Talk about blossoming late.

Bill Johnston, 51, didn't start running until he was 42. That hasn't hindered his performance at all. The University of Utah psychology professor has become so proficient at his favorite pastime that he was recently named the No. 1 runner in the nation in the 50- to 54-year-old age division by Running Times magazine.Not only did he get the No. 1 ranking for 1988, but he won the overall grand prix race series for his age group with a stellar performance in the final event.

Points are awarded in certain races throughout the United States from March to January. Going into the final race in January, an 8 kilometer run (about 5 miles) in Naples, Fla., Johnston and Bill Ohlrich of Lexington, Ky., were tied for first in the grand prix standings.

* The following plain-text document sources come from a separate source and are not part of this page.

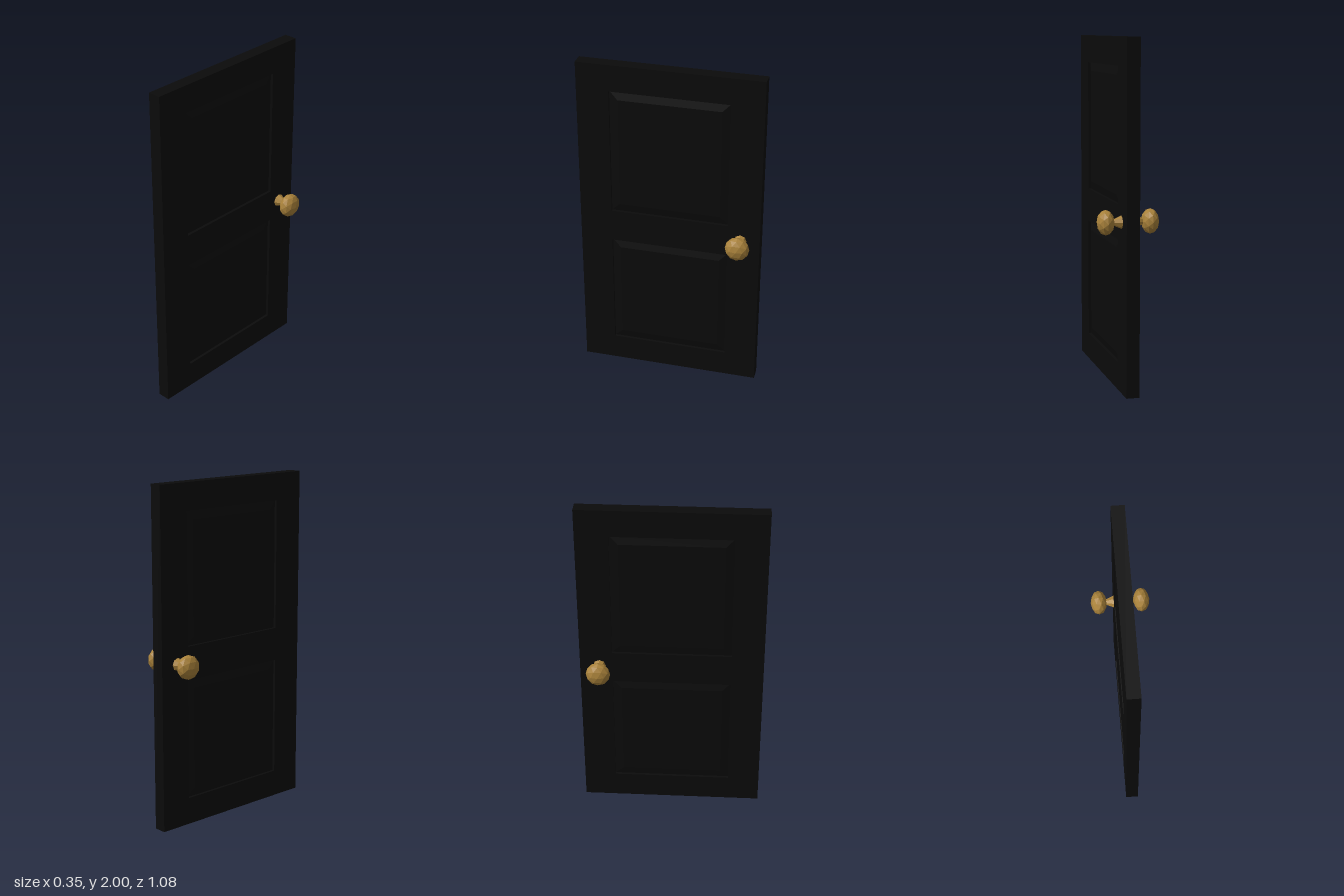
import * as THREE from 'three';

const black = new THREE.MeshStandardMaterial({ color: 0x0b0b0b, flatShading: true });
const brass = new THREE.MeshStandardMaterial({ color: 0xa8813a, flatShading: true });

const W = 1.08, H = 2, T = 0.076;
const panels = [[0.16, 0.87], [1.07, 1.84]]; // bottom and top of each inset panel
const panelHalf = 0.35;

function rect(Type, x0, y0, x1, y1) {
  return new Type([[x0, y0], [x1, y0], [x1, y1], [x0, y1]].map(p => new THREE.Vector2(...p)));
}

// Extrudes a shape drawn in (z, y) so that its thickness is centred on x = 0
function slab(name, shape, depth, bevel) {
  const geo = new THREE.ExtrudeGeometry(shape, { depth, bevelEnabled: false, ...bevel });
  geo.translate(0, 0, -depth / 2).rotateY(Math.PI / 2);
  const mesh = new THREE.Mesh(geo, black);
  mesh.name = name;
  return mesh;
}

function createKnob(side) {
  const knob = new THREE.Group();
  knob.name = side > 0 ? 'leftKnob' : 'rightKnob';

  // Stem flaring towards the door
  const stemGeo = new THREE.CylinderGeometry(0.014, 0.039, 0.056, 8).rotateZ(-Math.PI / 2);
  const stem = new THREE.Mesh(stemGeo, brass);
  stem.name = 'stem';
  stem.position.x = 0.064;

  // Faceted, flattened grip
  const gripGeo = new THREE.IcosahedronGeometry(1, 1).scale(0.049, 0.072, 0.072);
  const grip = new THREE.Mesh(gripGeo, brass);
  grip.name = 'grip';
  grip.position.x = 0.128;

  knob.add(stem, grip);
  knob.position.set(0, 0.98, -0.425);
  if (side < 0) knob.rotation.y = Math.PI;
  return knob;
}

export function createModel() {
  const door = new THREE.Group();
  door.name = 'door';

  // Frame with two openings
  const frame = rect(THREE.Shape, -W / 2, 0, W / 2, H);
  for (const [y0, y1] of panels) frame.holes.push(rect(THREE.Path, -panelHalf, y0, panelHalf, y1));
  door.add(slab('doorFrame', frame, T));

  // Raised panels with sloping borders, shallowly set into both faces
  for (const [y0, y1] of panels) {
    const shape = rect(THREE.Shape, -panelHalf, y0, panelHalf, y1);
    door.add(slab('doorPanel', shape, T - 0.032, {
      bevelEnabled: true, bevelSegments: 1, bevelThickness: 0.012, bevelSize: 0.05, bevelOffset: -0.05,
    }));
  }

  for (const side of [1, -1]) door.add(createKnob(side));
  return door;
}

And Johnston was ailing, suffering from a chronic injury, an aggravated sciatica nerve. As such, the big point lead he had built up over the first half of the 1988-89 race schedule had evaporated. He had also lost his last four races against Ohlrich.

"I didn't have a lot of confidence going into the race but decided to go for broke," Johnston explained. What broke was Ohlrich. He couldn't keep up with Johnston's pace. The 5-10, 142-pound Johnston stormed over the 8K course in 26 minutes, 50 seconds, about a 5:23 mile pace. Ohlrich finished 53 seconds back.

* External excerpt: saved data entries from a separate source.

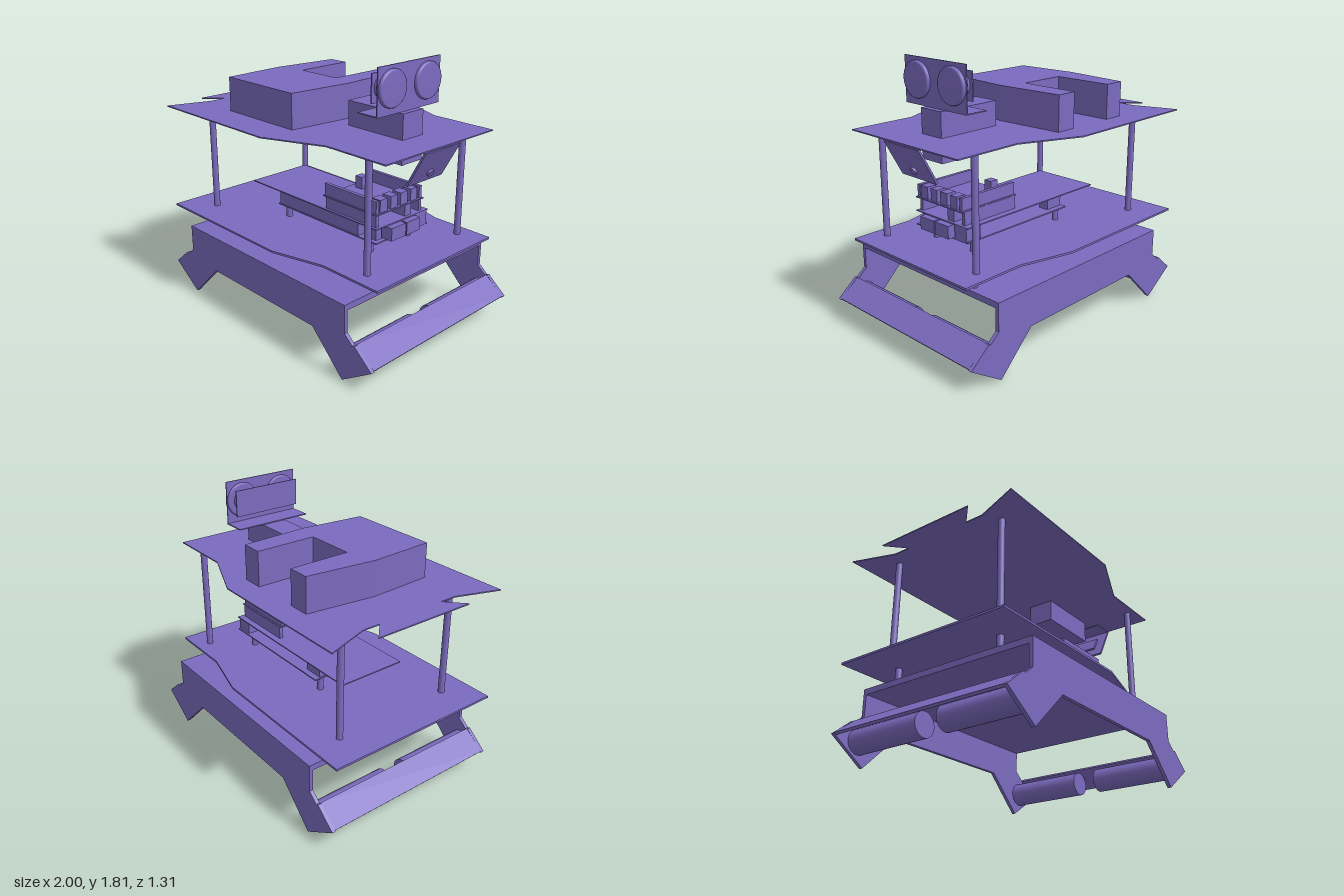
import * as THREE from 'three';

const purple = new THREE.MeshStandardMaterial({ color: 0x7b6bbf });
purple.name = 'purple';

export function createModel() {
  const root = new THREE.Group();
  root.name = 'rover';

  const add = (name, geo) => {
    const mesh = new THREE.Mesh(geo, purple);
    mesh.name = name;
    root.add(mesh);
    return mesh;
  };
  // box given by its limits on each axis
  const box = (name, x0, x1, y0, y1, z0, z1) =>
    add(name, new THREE.BoxGeometry(x1 - x0, y1 - y0, z1 - z0)
      .translate((x0 + x1) / 2, (y0 + y1) / 2, (z0 + z1) / 2));
  // upright round post
  const post = (name, x, z, y0, y1, r) =>
    add(name, new THREE.CylinderGeometry(r, r, y1 - y0, 24).translate(x, (y0 + y1) / 2, z));
  // slanted plate running between two points of the x-y plane
  const slant = (name, [ax, ay], [bx, by], t, z0, z1) => {
    const m = add(name, new THREE.BoxGeometry(Math.hypot(bx - ax, by - ay), t, z1 - z0));
    m.position.set((ax + bx) / 2, (ay + by) / 2, (z0 + z1) / 2);
    m.rotation.z = Math.atan2(by - ay, bx - ax);
    return m;
  };
  const toShape = pts => new THREE.Shape(pts.map(p => new THREE.Vector2(p[0], p[1])));
  // flat slab with an outline in x-z
  const slab = (name, pts, y0, y1) =>
    add(name, new THREE.ExtrudeGeometry(toShape(pts.map(([x, z]) => [x, -z])),
      { depth: y1 - y0, bevelEnabled: false }).rotateX(-Math.PI / 2).translate(0, y0, 0));
  // complete an outline by mirroring it across z
  const mirrorZ = half => [...half, ...half.map(([x, z]) => [x, -z]).reverse()];

  // chassis side plates with splayed legs
  const halfSide = [[0.5, 0.265], [0.76, 0.01], [1, 0.17], [0.862, 0.285],
    [0.845, 0.28], [0.78, 0.335], [0.78, 0.52]];
  const side = [...halfSide, ...halfSide.map(([x, y]) => [-x, y]).reverse()];
  for (const z of [0.63, -0.655]) {
    add('chassisSide', new THREE.ExtrudeGeometry(toShape(side),
      { depth: 0.025, bevelEnabled: false }).translate(0, 0, z));
  }
  box('chassisTop', -0.78, 0.78, 0.48, 0.52, -0.63, 0.63);

  // end plates and motors
  for (const s of [-1, 1]) {
    slant('endPlate', [s * 0.85, 0.28], [s * 0.99, 0.168], 0.018, -0.63, 0.63);
    for (const z of [-0.355, 0.355]) {
      add('motor', new THREE.CylinderGeometry(0.08, 0.08, 0.55, 32)
        .rotateX(Math.PI / 2).translate(s * 0.81, 0.16, z));
    }
  }

  // spacers under the lower deck and tall posts under the upper deck
  for (const z of [-1, 1]) {
    for (const x of [-0.737, 0, 0.73]) post('spacer', x, z * 0.4, 0.52, 0.607, 0.022);
    for (const x of [-0.775, 0.737]) post('deckPost', x, z * 0.428, 0.62, 1.356, 0.022);
  }

  // decks
  slab('lowerDeck', mirrorZ([[-1, 0.63], [0.1, 0.63], [0.47, 0.535], [0.92, 0.535]]), 0.606, 0.62);
  slab('upperDeck', mirrorZ([[-1, 0.355], [-0.88, 0.24], [-0.88, 0.36], [-0.98, 0.655],
    [0.05, 0.655], [0.45, 0.487], [0.917, 0.487]]), 1.355, 1.363);

  // U-shaped battery pack
  slab('batteryPack', [[-0.59, -0.02], [-0.535, -0.49], [-0.39, -0.49], [-0.39, -0.075],
    [-0.055, -0.075], [-0.055, -0.49], [0.09, -0.49], [0.115, -0.02], [0.07, 0.42],
    [-0.565, 0.42]], 1.363, 1.595);

  // servo and sensor bracket
  box('servo', 0.23, 0.685, 1.205, 1.525, -0.09, 0.09);
  box('bracketBase', 0.49, 0.648, 1.525, 1.532, -0.275, 0.275);
  box('bracketFace', 0.64, 0.648, 1.525, 1.82, -0.275, 0.275);

  // distance sensor with two round emitters
  box('sensorBoard', 0.566, 0.574, 1.59, 1.77, -0.245, 0.245);
  const rim = [[0, 0], [0.105, 0], [0.112, 0.004], [0.116, 0.012], [0.116, 0.034],
    [0.112, 0.042], [0.105, 0.046], [0, 0.046]].map(p => new THREE.Vector2(...p));
  for (const z of [-0.157, 0.157]) {
    add('sensorBarrel', new THREE.CylinderGeometry(0.07, 0.07, 0.06, 32)
      .rotateZ(-Math.PI / 2).translate(0.602, 1.682, z));
    add('sensorRim', new THREE.LatheGeometry(rim, 40)
      .rotateZ(-Math.PI / 2).translate(0.625, 1.682, z));
  }

  // tilted camera under the front edge
  box('cameraMount', 0.76, 0.92, 1.349, 1.355, -0.16, 0.16);
  slant('cameraPanel', [0.785, 1.12], [0.915, 1.352], 0.014, -0.16, 0.16);
  slant('cameraBack', [0.808, 1.19], [0.862, 1.287], 0.014, -0.09, 0.09);
  const lens = slant('cameraLens', [0.815, 1.187], [0.836, 1.175], 0.04, -0.02, 0.02);
  lens.geometry = new THREE.CylinderGeometry(0.025, 0.025, 0.03, 20).rotateZ(Math.PI / 2);

  // controller stack: lower board
  for (const x of [-0.262, 0.52]) {
    for (const z of [-0.175, 0.175]) post('boardSpacer', x, z, 0.62, 0.717, 0.022);
  }
  box('lowerBoard', -0.295, 0.63, 0.715, 0.724, -0.242, 0.242);
  box('lowerHeader', -0.285, 0.47, 0.724, 0.81, 0.17, 0.235);
  box('lowerHeader', -0.285, -0.15, 0.724, 0.81, -0.2, -0.13);
  for (const [x1, z0, z1] of [[0.675, 0.02, 0.15], [0.675, -0.115, 0.01], [0.63, -0.23, -0.125],
    [0.6, 0.16, 0.21]]) box('port', 0.51, x1, 0.724, 0.81, z0, z1);

  // middle board and its headers
  box('middleBoard', -0.57, 0.63, 0.81, 0.818, -0.242, 0.242);
  for (const [z0, z1] of [[0.2, 0.225], [-0.197, -0.172]])
    box('middleHeader', 0.165, 0.61, 0.818, 0.905, z0, z1);
  box('middleBlock', 0.5, 0.61, 0.818, 0.905, -0.1, -0.04);

  // top board with headers and terminal blocks
  box('topBoard', 0.155, 0.63, 0.903, 0.911, -0.195, 0.242);
  for (const [z0, z1] of [[0.21, 0.235], [-0.185, -0.162]])
    box('topHeader', 0.165, 0.62, 0.911, 0.993, z0, z1);
  for (const [z0, z1] of [[0.135, 0.2], [0.045, 0.105], [-0.05, 0.015], [-0.14, -0.08]])
    box('terminal', 0.55, 0.62, 0.911, 0.993, z0, z1);
  box('terminal', 0.2, 0.26, 0.911, 0.993, -0.07, -0.01);

  return root;
}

"It was the biggest thrill of my life. I had never experienced such a high as that," Johnston said. He also managed to edge former Olympian Jim Ryun, who was running in another division with the likes of Frank Shorter and Bill Rodgers. The victory not only gave him the grand prix title, but also validated his No. 1 ranking, Johnston feels.

The No. 1 ranking and grand prix titles are highlights of Johnston's brief running career. A friend, who had given up smoking and started running for health and fitness, talked Johnston into joining him nine years ago.

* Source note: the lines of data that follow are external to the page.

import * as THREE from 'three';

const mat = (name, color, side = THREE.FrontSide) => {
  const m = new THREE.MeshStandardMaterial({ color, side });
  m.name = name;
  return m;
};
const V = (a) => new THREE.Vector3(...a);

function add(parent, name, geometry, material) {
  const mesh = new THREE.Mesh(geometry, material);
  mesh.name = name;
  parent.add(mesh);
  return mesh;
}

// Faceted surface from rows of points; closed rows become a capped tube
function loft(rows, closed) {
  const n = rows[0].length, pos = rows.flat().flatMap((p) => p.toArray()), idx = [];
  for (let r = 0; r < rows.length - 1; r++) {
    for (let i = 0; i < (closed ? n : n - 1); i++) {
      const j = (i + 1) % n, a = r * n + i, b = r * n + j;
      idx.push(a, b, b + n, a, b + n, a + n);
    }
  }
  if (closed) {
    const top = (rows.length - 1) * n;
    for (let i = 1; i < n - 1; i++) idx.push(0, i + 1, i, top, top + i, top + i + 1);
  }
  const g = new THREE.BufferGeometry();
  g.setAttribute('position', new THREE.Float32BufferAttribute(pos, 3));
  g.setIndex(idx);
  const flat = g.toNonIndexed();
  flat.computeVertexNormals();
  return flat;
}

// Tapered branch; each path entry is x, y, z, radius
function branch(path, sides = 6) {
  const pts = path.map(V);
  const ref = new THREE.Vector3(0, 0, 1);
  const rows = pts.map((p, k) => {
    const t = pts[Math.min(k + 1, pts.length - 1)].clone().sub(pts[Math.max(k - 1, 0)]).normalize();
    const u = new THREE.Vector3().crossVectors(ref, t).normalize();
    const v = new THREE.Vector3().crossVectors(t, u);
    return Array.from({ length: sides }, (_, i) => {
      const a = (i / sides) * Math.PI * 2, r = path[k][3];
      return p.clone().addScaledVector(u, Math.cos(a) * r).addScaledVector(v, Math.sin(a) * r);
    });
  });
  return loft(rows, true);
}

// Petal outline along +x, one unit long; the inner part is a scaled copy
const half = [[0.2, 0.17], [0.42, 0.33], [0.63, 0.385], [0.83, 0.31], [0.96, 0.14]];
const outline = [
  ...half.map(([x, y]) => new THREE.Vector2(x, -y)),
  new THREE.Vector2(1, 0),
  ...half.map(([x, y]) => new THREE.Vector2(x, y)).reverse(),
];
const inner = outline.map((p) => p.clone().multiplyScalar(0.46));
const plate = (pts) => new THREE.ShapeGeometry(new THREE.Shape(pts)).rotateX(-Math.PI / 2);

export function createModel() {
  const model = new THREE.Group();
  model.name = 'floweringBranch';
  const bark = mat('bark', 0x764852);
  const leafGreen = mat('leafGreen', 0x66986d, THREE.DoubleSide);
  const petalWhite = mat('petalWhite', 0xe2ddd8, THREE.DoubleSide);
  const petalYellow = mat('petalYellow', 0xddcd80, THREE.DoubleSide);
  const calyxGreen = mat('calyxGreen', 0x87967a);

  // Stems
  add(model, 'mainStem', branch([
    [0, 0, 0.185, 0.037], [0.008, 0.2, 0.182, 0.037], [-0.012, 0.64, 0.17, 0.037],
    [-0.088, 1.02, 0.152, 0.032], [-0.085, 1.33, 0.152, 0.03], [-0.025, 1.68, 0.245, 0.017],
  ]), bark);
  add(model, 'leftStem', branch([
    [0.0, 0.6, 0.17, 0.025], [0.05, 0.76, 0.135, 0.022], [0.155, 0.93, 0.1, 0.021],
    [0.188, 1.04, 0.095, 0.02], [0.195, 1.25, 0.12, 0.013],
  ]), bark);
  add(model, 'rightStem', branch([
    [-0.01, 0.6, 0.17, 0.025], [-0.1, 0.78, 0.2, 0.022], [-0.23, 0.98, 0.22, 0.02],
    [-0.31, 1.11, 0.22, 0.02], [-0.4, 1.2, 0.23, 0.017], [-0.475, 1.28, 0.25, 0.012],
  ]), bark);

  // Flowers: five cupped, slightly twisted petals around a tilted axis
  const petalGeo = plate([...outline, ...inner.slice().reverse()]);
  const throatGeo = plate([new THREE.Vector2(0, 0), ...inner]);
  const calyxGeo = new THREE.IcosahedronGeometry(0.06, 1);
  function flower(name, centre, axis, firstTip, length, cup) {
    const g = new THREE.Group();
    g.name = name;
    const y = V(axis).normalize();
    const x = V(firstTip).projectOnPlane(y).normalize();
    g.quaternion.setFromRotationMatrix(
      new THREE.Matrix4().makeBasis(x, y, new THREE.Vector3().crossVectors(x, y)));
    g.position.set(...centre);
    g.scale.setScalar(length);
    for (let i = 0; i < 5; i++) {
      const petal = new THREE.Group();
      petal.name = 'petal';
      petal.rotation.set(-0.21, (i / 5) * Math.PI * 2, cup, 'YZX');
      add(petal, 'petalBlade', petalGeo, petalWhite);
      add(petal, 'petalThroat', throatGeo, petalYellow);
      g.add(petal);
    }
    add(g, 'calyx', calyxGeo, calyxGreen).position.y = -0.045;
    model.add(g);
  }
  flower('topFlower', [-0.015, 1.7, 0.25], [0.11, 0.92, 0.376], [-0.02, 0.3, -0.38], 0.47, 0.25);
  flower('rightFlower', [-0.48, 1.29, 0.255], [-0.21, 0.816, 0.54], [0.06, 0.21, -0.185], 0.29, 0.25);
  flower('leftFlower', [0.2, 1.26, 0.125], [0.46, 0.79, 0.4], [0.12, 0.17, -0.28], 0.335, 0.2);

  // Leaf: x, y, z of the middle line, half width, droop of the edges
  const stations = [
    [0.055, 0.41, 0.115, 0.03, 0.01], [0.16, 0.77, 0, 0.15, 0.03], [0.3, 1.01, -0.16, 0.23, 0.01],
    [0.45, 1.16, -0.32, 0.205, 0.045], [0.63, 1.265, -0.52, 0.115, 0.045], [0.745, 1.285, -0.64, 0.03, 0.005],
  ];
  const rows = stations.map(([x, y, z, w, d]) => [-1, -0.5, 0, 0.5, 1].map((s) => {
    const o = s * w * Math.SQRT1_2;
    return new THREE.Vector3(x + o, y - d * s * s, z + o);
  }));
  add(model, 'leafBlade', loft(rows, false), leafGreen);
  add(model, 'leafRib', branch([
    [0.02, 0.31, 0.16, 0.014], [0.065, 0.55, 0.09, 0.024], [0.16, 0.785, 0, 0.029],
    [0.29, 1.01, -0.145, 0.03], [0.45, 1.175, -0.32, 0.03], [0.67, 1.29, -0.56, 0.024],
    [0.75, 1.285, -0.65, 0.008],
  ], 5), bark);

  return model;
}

"With that casual running I started taking off some weight," said Johnston, who weighed 180 pounds at the time.

Soon, Johnston became interested in more than just casual running. "After six months I ran in a race and managed to run a respectable time. My basic competitive nature came out and I wondered what I could do if I trained harder."

When he was 44 he improved to where he was coming in second and third in his age division in the various races. Johnston gained national attention when at 45 he ran the St. George Marathon in 2 hours, 26 minutes, which at the time was a national record for ages 45 to 49. While competing in the 45 to 49 age division he set several national records.

Then when he turned 50 the masters grand prix series came into being and gave him some new goals to pursue.

The question remains, how could someone who never ran until he was 42, be so successful competing against former high school and college runners?

"If you're genetically predisposed you can run well. Somehow, I just had the genes and never knew that until I was in my 40s," Johnston said.

Having good genes is just part of the success formula. The other part involves a lot of work. Johnston runs 50 to 100 miles a week, depending on the season. During the winter he runs 50 to 70 miles a week to basically keep in shape and then increases the mileage when the racing season starts.

In addition to the long training runs, Johnston also does a considerable amount of speed work at the track, running intervals ranging from a quarter mile to two miles.

He trains with a group of runners and is amazed at the number of outstanding masters (40 and over) runners Utah has. Steve Lester of Magna, for example, is another Utahn to achieve a No. 1 ranking this year. He did it in the 45-49 division. Another Utahn who ranked high in that division is Robert Nelson of Salt Lake City. And Gaylon Jorgenson of Utah ranked third in the 55 to 59 division.

Running has not only kept him in shape physically but it's helped him mentally, Johnston said. Before he ran, he focused so much energy on his work that some of it was counterproductive, he believes. With his running the quality of his work has improved, he added.

Now that he's No. 1, Johnston gets to defend his title - there will be all the regular rivals plus the ones who just turned 50. "I'm going to have my hands full," Johnston said.